=== Task description ===
After going through the data below, state how many lines contain "materials", and nothing else.

(Rendered images with source text)
=== Section Start ===

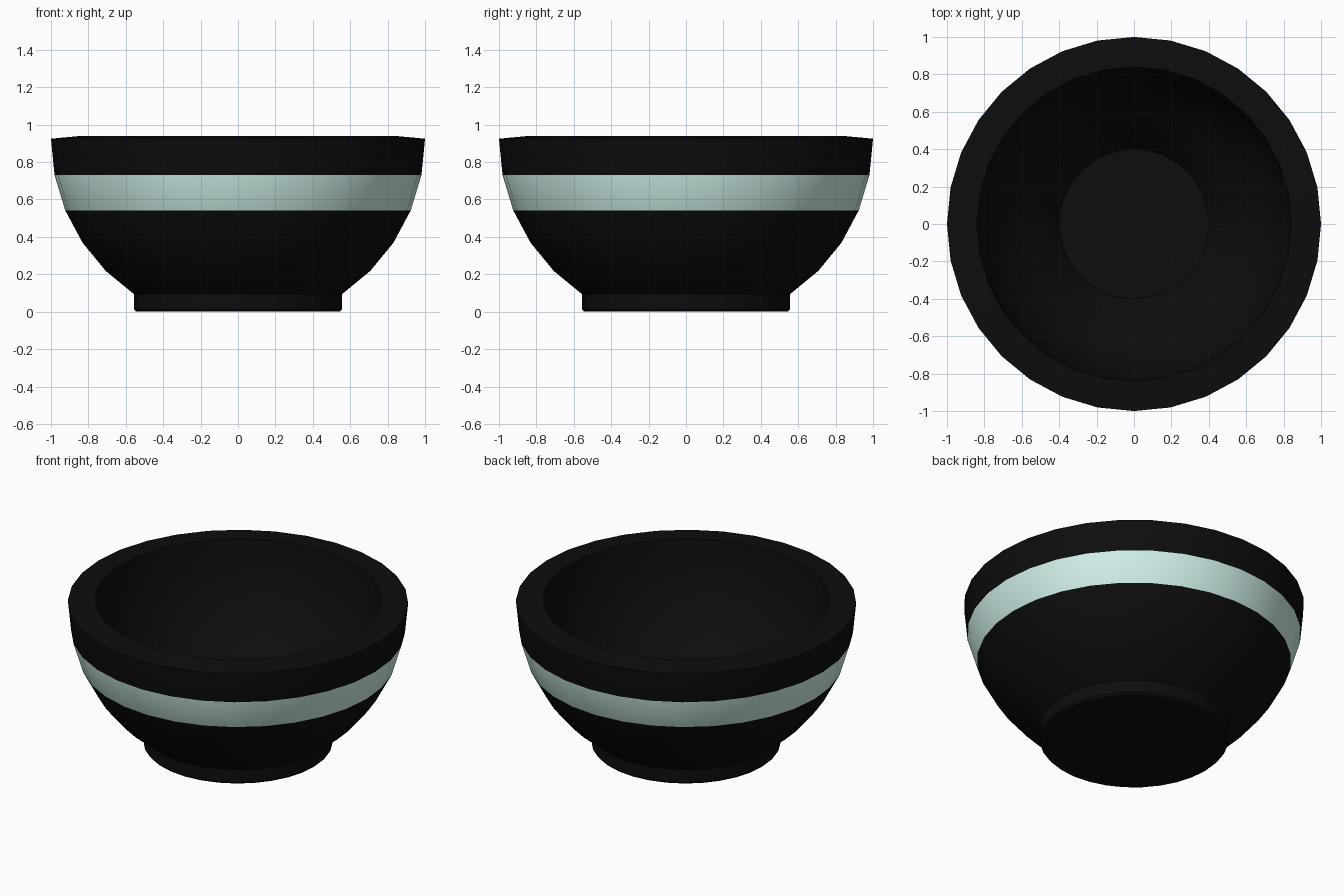
import bpy, bmesh, math

if "Cube" in bpy.data.objects:
    bpy.data.objects.remove(bpy.data.objects["Cube"])

SIDES = 32
STEP = math.radians(11.25)
CENTRE_Z = 0.925   # centre of the spherical bowl wall
WALL = 0.16

def material(name, rgb):
    m = bpy.data.materials.new(name)
    m.diffuse_color = (*rgb, 1)
    m.use_nodes = True
    m.node_tree.nodes["Principled BSDF"].inputs["Base Color"].default_value = m.diffuse_color
    return m

# Profile from underside centre, up the outside, over the rim, down the inside
def arc(radius, i, lift=0.0):
    return (radius * math.cos(i * STEP), CENTRE_Z + lift - radius * math.sin(i * STEP))

foot = [(0.545, 0.0), (0.555, 0.012)]
outer = [arc(1.0, i) for i in range(5, -1, -1)]
inner = [arc(1.0 - WALL, i, 0.015 if i == 0 else 0.0) for i in range(0, 5)]
floor = [(0.42, 0.165), (0.40, 0.125)]
profile = foot + outer + inner + floor

# Revolve the profile
bm = bmesh.new()
rings = []
for r, z in profile:
    rings.append([bm.verts.new((r * math.cos(a), r * math.sin(a), z))
                  for a in (2 * math.pi * k / SIDES for k in range(SIDES))])
for lower, upper in zip(rings, rings[1:]):
    for k in range(SIDES):
        n = (k + 1) % SIDES
        bm.faces.new((lower[k], lower[n], upper[n], upper[k]))
bm.faces.new(rings[0][::-1])
bm.faces.new(rings[-1])
bmesh.ops.recalc_face_normals(bm, faces=bm.faces)

# Pale stripe on the second outer row below the rim
for f in bm.faces:
    c = f.calc_center_median()
    if 0.56 < c.z < 0.71 and math.hypot(c.x, c.y) > 0.88:
        f.material_index = 1

mesh = bpy.data.meshes.new("bowl")
bm.to_mesh(mesh)
bm.free()
mesh.materials.append(material("black_glaze", (0.004, 0.004, 0.004)))
mesh.materials.append(material("pale_stripe", (0.63, 0.87, 0.82)))
bowl = bpy.data.objects.new("bowl", mesh)
bpy.context.collection.objects.link(bowl)
bpy.context.view_layer.objects.active = bowl
bowl.select_set(True)
bpy.ops.object.shade_smooth_by_angle(angle=math.radians(35))
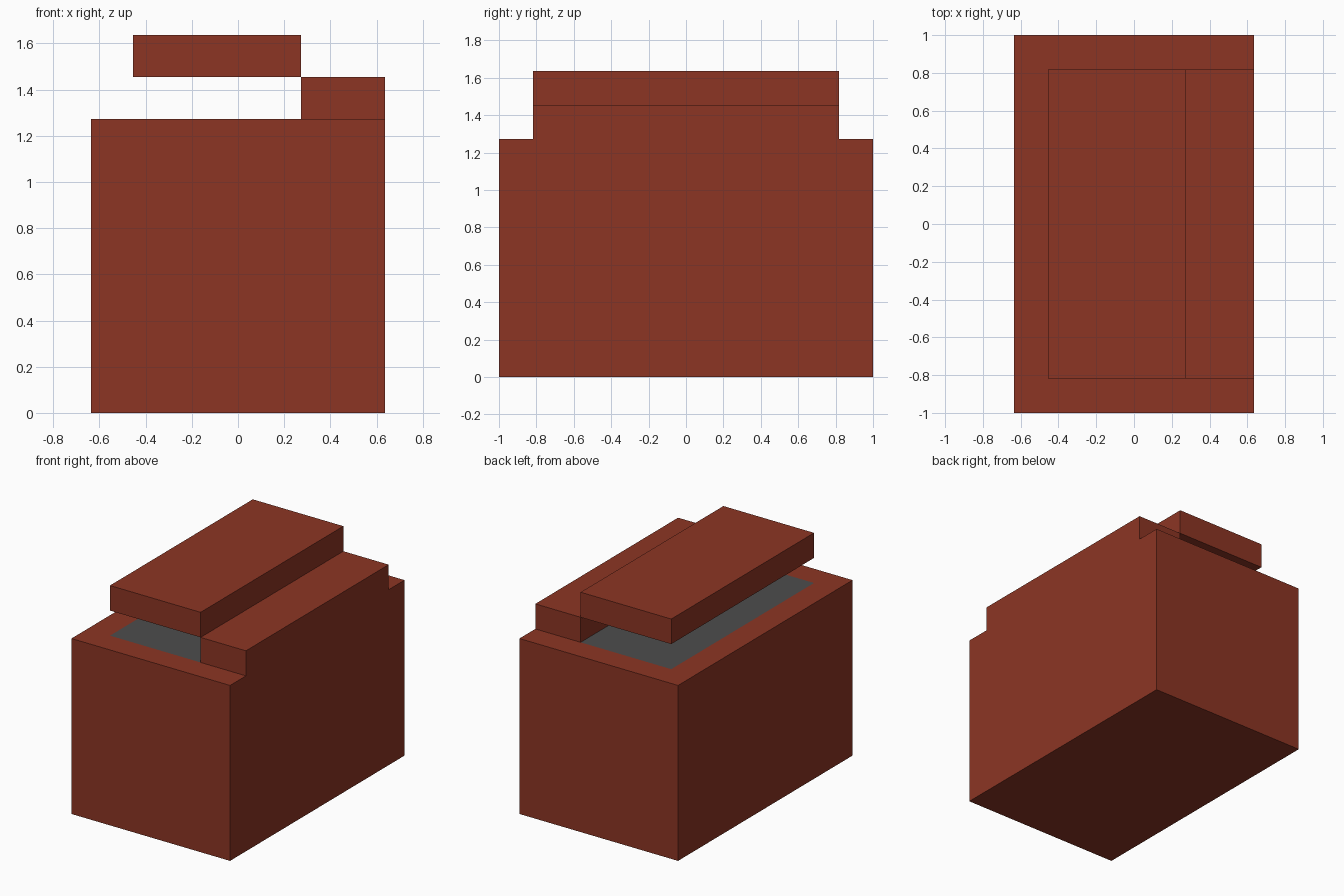
import bpy
import bmesh
from mathutils import Vector

if "Cube" in bpy.data.objects:
    bpy.data.objects.remove(bpy.data.objects["Cube"])

U = 2 / 11  # grid unit: the body is 7 x 11 x 7 units


def material(name, rgb):
    m = bpy.data.materials.new(name)
    m.diffuse_color = (*rgb, 1)
    m.use_nodes = True
    m.node_tree.nodes["Principled BSDF"].inputs["Base Color"].default_value = m.diffuse_color
    return m


red = material("brick red", (0.262, 0.0356, 0.0176))
grey = material("dark grey", (0.0742, 0.0742, 0.0742))


def box(name, x, y, z, inset_top=False):
    """Box from (min, max) ranges in units; optionally a grey inset panel on top."""
    bm = bmesh.new()
    bmesh.ops.create_cube(bm, size=1)
    for v in bm.verts:
        v.co = Vector([(a + b) / 2 + c * (b - a) for (a, b), c in zip((x, y, z), v.co)]) * U
    if inset_top:
        bm.normal_update()
        top = [f for f in bm.faces if f.normal.z > 0.9]
        bmesh.ops.inset_region(bm, faces=top, thickness=U, use_even_offset=True)
        top[0].material_index = 1
    mesh = bpy.data.meshes.new(name)
    bm.to_mesh(mesh)
    bm.free()
    mesh.materials.append(red)
    mesh.materials.append(grey)
    obj = bpy.data.objects.new(name, mesh)
    bpy.context.collection.objects.link(obj)
    return obj


# Main body with a flush grey panel in its top
box("body", (-3.5, 3.5), (-5.5, 5.5), (0, 7), inset_top=True)
# Raised bar along the right edge
box("side_bar", (1.5, 3.5), (-4.5, 4.5), (7, 8))
# Raised lid overhanging the grey panel
box("lid", (-2.5, 1.5), (-4.5, 4.5), (8, 9))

=== Section End ===

=== Exercise response ===
6